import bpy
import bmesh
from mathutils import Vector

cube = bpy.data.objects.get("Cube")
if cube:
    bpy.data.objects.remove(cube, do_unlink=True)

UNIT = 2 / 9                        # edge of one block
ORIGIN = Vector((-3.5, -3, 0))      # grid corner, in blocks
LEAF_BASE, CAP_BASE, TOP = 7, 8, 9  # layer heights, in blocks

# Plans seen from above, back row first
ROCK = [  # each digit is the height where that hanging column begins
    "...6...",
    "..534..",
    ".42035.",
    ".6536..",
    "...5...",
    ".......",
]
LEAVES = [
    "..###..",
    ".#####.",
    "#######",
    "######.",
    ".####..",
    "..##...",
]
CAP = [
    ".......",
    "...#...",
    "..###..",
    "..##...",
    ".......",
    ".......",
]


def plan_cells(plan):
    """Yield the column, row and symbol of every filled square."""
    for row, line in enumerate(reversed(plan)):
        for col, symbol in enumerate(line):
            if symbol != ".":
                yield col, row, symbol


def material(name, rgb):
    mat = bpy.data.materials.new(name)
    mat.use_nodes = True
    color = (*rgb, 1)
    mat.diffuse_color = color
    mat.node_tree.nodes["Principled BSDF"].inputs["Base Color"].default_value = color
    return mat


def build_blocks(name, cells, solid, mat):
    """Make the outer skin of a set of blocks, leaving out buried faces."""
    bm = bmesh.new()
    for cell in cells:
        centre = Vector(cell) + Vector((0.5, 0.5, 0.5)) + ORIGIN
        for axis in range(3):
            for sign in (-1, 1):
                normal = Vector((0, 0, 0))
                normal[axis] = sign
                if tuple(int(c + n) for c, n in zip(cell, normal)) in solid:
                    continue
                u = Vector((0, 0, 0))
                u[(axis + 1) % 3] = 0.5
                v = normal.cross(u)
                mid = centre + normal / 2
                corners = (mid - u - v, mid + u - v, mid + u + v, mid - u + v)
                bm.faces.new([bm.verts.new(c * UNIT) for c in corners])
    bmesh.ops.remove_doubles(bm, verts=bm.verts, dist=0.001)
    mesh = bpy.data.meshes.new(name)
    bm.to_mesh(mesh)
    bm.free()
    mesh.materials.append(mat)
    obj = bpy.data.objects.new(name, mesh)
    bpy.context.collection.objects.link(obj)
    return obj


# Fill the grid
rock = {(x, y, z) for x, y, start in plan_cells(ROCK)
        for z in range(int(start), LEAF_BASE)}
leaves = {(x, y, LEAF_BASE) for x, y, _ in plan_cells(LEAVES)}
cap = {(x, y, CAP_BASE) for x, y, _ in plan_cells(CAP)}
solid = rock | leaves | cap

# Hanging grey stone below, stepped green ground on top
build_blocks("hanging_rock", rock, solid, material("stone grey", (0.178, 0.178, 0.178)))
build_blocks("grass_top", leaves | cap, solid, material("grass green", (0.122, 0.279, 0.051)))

AIM OF THE EXERCISE: Tally the lines in the listing that hold "objects" and report the number alone.

ANSWER TO THIS EXERCISE: 4